    If you do a very good job, they'll come to need you, in a sense. That'll make them hire you when you graduate, probably at a much better rate than you'd get just by walking in the door. This is especially true in smaller businesses, who may not be able to find someone with your skillset very easily (there's one small business that I worked for until four years ago (because I went into research after that) that's still looking for someone to replace me!)

    I used to consider internships a form of exploitation, especially since my university required me to intern for at least one semester. Now I realize that it can run both ways :)
  • Re:Interesting (Score:4, Insightful)

    by mako1138 (837520) on Monday January 09, 2006 @06:22PM (#14431357)
    so I emailed its author a quick note of thanks. The next day I found Landing the Internship or Full-Time Job at my doorstep.

    Dear Mr. Peterson,

    I found your blog really useful in my job search. Thanks a bunch!

    Yours truly,
    Paul Gerken

    ^^^ That's my idea of a quick note of thanks. Unless this guy has his postal address in his signature, his story is rather suspicious. Would you send your address to a stranger? Or did he find the book at his cubicle-step?
  • by Kirby (19886) on Monday January 09, 2006 @06:28PM (#14431409) Homepage
    I know this is probably a joke, but if I came across a cover letter or resume that had no capital letters and no apostrophe in I'm, I'd throw it straight into the trashcan, regardless of content.
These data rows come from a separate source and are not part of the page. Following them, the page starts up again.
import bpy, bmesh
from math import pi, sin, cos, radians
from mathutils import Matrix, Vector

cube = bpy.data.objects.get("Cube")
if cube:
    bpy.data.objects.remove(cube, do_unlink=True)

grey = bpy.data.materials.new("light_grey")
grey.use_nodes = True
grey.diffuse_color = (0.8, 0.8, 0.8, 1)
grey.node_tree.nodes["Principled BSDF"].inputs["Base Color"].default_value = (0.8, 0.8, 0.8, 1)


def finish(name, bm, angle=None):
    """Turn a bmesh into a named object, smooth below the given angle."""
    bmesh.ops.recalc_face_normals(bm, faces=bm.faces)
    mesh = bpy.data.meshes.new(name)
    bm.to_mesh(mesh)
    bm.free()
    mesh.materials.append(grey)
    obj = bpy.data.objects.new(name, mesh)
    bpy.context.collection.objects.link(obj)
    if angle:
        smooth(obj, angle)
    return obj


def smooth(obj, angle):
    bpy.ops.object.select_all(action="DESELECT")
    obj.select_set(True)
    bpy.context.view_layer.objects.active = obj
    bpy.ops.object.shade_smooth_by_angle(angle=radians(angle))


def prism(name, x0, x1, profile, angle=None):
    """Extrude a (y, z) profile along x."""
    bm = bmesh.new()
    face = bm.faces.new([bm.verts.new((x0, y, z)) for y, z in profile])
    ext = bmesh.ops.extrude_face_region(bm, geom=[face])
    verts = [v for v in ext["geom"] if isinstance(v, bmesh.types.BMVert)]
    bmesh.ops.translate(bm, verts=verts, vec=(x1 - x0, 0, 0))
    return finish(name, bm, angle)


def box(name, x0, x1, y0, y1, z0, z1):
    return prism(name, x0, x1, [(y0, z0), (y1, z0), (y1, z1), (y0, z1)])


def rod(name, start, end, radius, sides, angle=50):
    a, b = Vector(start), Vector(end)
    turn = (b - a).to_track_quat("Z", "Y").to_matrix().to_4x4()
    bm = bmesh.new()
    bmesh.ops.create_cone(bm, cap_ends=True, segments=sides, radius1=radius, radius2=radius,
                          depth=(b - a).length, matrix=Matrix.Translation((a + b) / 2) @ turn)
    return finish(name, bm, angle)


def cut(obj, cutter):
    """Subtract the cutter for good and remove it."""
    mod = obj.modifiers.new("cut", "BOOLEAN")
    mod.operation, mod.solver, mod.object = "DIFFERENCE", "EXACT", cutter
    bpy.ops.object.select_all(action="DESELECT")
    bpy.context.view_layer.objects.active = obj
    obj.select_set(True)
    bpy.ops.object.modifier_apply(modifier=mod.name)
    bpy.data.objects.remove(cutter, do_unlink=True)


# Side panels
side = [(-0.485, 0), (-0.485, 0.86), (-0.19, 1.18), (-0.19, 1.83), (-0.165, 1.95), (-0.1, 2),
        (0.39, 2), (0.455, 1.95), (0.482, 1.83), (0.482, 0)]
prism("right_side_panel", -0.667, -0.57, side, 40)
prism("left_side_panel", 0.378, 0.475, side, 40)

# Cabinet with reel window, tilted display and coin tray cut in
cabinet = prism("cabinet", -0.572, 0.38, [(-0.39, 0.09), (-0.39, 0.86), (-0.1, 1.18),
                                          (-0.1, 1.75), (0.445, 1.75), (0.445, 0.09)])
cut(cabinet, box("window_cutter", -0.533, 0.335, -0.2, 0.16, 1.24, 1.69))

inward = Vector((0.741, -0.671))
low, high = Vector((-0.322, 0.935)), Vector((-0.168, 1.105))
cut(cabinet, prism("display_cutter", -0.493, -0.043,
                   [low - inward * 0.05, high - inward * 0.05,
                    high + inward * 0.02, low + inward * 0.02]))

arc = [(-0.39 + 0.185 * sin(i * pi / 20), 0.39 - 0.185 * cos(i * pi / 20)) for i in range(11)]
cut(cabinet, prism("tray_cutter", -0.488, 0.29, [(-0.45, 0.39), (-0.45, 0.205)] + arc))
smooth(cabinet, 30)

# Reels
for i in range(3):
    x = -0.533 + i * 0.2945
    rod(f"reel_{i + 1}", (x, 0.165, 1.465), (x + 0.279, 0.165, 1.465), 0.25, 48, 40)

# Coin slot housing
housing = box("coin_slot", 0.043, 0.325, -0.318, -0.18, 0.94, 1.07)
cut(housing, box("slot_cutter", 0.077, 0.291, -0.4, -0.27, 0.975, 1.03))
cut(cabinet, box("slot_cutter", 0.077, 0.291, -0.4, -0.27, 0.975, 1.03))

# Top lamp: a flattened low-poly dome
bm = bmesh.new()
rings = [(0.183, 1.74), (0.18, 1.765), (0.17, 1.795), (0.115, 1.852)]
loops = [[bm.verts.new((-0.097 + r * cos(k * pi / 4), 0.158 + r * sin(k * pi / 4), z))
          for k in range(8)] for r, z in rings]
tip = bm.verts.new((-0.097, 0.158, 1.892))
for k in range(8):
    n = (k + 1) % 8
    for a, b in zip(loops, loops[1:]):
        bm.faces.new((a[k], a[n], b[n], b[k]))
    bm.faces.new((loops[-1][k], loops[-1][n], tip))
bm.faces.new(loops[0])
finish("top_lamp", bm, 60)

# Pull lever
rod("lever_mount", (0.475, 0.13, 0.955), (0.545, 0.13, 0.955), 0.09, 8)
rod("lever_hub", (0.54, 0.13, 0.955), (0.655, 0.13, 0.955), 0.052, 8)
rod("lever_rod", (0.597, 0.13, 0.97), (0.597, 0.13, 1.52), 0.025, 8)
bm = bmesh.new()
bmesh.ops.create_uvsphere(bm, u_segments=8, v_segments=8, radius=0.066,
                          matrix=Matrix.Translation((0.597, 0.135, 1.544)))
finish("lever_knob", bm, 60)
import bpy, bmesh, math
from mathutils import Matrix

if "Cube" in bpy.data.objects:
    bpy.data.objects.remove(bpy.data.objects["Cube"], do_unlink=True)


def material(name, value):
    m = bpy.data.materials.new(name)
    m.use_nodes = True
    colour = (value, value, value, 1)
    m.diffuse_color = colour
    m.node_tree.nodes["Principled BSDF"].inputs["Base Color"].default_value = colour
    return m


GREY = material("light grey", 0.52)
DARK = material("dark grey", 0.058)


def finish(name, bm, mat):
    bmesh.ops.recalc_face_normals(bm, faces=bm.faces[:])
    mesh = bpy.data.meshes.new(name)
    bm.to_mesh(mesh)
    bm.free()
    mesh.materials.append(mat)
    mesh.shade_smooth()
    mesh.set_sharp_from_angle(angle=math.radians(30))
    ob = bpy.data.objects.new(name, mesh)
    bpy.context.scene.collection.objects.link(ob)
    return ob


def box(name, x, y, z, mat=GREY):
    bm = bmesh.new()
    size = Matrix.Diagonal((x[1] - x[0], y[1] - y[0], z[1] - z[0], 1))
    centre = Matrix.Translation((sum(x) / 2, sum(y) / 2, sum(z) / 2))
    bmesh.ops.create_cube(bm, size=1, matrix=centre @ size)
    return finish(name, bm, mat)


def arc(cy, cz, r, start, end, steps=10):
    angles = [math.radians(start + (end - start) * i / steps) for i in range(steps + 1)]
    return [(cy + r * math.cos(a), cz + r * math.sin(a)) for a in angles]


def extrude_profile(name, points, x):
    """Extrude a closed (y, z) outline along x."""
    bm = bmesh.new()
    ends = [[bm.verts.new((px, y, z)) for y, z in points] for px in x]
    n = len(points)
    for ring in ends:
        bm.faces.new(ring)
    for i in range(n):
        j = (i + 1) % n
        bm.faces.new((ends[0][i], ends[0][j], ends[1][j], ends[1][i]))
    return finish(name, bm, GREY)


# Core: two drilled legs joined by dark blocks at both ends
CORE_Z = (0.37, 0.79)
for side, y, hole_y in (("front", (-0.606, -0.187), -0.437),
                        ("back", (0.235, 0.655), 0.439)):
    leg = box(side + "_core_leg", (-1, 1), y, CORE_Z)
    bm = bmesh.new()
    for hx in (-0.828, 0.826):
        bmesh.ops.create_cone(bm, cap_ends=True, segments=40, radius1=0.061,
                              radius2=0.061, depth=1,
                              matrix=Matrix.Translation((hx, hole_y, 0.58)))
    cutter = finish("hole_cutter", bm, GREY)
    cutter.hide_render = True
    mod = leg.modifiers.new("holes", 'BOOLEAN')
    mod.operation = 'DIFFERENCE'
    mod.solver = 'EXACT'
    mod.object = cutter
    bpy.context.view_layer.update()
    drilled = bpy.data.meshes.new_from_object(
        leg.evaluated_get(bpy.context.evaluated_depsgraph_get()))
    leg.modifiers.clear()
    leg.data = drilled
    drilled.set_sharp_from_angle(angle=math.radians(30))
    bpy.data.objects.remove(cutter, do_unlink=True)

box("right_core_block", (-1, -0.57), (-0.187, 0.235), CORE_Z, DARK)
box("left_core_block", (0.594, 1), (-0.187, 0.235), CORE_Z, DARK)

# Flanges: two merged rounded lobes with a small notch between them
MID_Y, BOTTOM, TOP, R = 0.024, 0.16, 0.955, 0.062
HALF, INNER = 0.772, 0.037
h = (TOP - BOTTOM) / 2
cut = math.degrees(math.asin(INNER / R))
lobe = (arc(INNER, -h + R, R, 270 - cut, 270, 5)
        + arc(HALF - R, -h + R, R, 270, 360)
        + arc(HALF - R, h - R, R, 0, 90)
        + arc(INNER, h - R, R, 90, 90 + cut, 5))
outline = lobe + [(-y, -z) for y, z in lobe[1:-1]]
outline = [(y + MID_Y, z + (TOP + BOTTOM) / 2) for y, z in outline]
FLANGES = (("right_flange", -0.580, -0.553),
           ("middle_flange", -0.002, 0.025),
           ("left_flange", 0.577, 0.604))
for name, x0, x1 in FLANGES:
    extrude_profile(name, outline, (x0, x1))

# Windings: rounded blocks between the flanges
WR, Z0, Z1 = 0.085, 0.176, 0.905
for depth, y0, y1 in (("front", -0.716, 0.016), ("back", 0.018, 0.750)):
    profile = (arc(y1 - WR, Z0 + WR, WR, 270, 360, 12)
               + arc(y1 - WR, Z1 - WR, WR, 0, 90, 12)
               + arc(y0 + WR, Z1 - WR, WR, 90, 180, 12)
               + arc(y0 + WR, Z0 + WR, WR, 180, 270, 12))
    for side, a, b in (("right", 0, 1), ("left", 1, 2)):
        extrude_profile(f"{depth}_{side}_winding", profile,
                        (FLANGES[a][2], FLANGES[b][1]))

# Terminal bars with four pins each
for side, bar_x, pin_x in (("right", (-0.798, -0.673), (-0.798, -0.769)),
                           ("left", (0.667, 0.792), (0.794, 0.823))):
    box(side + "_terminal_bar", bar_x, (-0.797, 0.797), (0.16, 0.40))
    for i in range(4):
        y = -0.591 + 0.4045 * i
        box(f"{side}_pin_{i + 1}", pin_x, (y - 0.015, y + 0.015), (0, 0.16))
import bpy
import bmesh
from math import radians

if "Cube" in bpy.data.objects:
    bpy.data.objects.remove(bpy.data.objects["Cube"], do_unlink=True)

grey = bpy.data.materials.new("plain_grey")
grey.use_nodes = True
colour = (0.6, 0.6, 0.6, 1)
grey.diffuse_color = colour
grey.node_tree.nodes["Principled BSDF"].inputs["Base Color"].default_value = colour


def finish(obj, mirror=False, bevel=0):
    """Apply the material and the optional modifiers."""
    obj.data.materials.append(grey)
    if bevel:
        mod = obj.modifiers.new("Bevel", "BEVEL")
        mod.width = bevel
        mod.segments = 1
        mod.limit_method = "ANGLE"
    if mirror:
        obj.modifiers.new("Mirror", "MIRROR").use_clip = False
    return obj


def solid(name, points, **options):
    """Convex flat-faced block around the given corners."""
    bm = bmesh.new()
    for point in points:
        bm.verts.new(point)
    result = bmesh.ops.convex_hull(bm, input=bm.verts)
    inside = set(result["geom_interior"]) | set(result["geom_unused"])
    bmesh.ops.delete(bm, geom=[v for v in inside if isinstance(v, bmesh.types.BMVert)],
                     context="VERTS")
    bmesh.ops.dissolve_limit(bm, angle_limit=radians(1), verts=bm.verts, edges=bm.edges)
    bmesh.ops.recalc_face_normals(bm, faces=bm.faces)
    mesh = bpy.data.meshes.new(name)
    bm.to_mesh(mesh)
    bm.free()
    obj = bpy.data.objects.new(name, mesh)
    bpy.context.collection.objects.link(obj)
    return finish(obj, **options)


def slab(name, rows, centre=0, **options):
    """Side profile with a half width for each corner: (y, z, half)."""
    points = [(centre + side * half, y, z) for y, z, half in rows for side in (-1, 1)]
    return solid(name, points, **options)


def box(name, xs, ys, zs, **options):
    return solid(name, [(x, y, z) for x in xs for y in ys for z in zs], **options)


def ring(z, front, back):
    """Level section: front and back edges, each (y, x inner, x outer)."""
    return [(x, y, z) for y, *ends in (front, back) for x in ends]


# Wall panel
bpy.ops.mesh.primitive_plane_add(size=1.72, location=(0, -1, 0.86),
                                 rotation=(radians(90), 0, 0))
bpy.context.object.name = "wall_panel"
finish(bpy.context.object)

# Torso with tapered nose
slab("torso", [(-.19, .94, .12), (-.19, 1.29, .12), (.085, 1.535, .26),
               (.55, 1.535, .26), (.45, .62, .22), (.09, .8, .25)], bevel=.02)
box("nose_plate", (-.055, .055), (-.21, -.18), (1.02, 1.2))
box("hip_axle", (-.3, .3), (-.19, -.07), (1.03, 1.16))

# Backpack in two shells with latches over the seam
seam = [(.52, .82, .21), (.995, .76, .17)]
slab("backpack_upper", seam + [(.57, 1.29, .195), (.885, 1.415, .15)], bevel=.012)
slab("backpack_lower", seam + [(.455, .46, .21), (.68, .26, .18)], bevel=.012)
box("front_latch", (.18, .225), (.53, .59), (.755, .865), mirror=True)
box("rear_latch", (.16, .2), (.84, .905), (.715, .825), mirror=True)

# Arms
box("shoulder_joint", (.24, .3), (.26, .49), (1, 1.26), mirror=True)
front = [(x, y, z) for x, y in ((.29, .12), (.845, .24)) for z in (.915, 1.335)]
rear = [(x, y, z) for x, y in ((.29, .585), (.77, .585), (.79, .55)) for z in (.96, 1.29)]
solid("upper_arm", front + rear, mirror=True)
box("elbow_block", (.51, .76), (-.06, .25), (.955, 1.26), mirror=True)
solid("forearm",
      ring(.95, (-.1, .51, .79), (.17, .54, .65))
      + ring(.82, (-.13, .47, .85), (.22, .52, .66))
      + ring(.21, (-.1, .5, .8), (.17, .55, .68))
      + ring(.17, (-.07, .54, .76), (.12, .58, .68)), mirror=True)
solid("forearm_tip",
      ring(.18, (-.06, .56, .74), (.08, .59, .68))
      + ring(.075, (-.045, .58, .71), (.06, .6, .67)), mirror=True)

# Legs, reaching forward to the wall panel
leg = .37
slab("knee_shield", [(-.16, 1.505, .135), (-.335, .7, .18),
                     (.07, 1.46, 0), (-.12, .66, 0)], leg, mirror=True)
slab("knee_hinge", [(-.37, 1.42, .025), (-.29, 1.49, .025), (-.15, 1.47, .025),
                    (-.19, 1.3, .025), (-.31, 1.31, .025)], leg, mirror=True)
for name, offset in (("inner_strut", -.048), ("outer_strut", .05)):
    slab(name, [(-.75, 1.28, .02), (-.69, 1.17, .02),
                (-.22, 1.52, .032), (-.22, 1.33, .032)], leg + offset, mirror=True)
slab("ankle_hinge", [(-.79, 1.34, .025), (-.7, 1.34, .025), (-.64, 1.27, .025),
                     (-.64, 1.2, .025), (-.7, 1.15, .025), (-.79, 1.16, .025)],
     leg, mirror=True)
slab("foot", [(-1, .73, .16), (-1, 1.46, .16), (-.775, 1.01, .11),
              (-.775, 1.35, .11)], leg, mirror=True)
And so would most companies that aren't absolutely desperate for people. This is one of those places where attention to detail matters.

    (It also gives you less authority and respect from others if you email like this. It's a surefire way to get people to not like you for seemingly no reason. Really, a lot of people care about text presentation.)

    (However, I do concede that Slashdot is one place where it really doesn't matter.)
  • by Anonymous Coward on Monday January 09, 2006 @07:35PM (#14431866)
    1. Lie at all costs.
    2. Forget the Constitution, deny everything.
    3. If your mouth is open, a talking point or denial should be coming out of it.
    4. Go to war on false pretenses without a plan; be sure to underestimate the enemy and say things like "bring it on" in reference to combat; also, be sure your troops are not properly supplied.
    5. Be sure all contracts are no-bid to corrupt associates.
    6. Profit.

Make headway at work. Continue to let things deteriorate at home.

Working...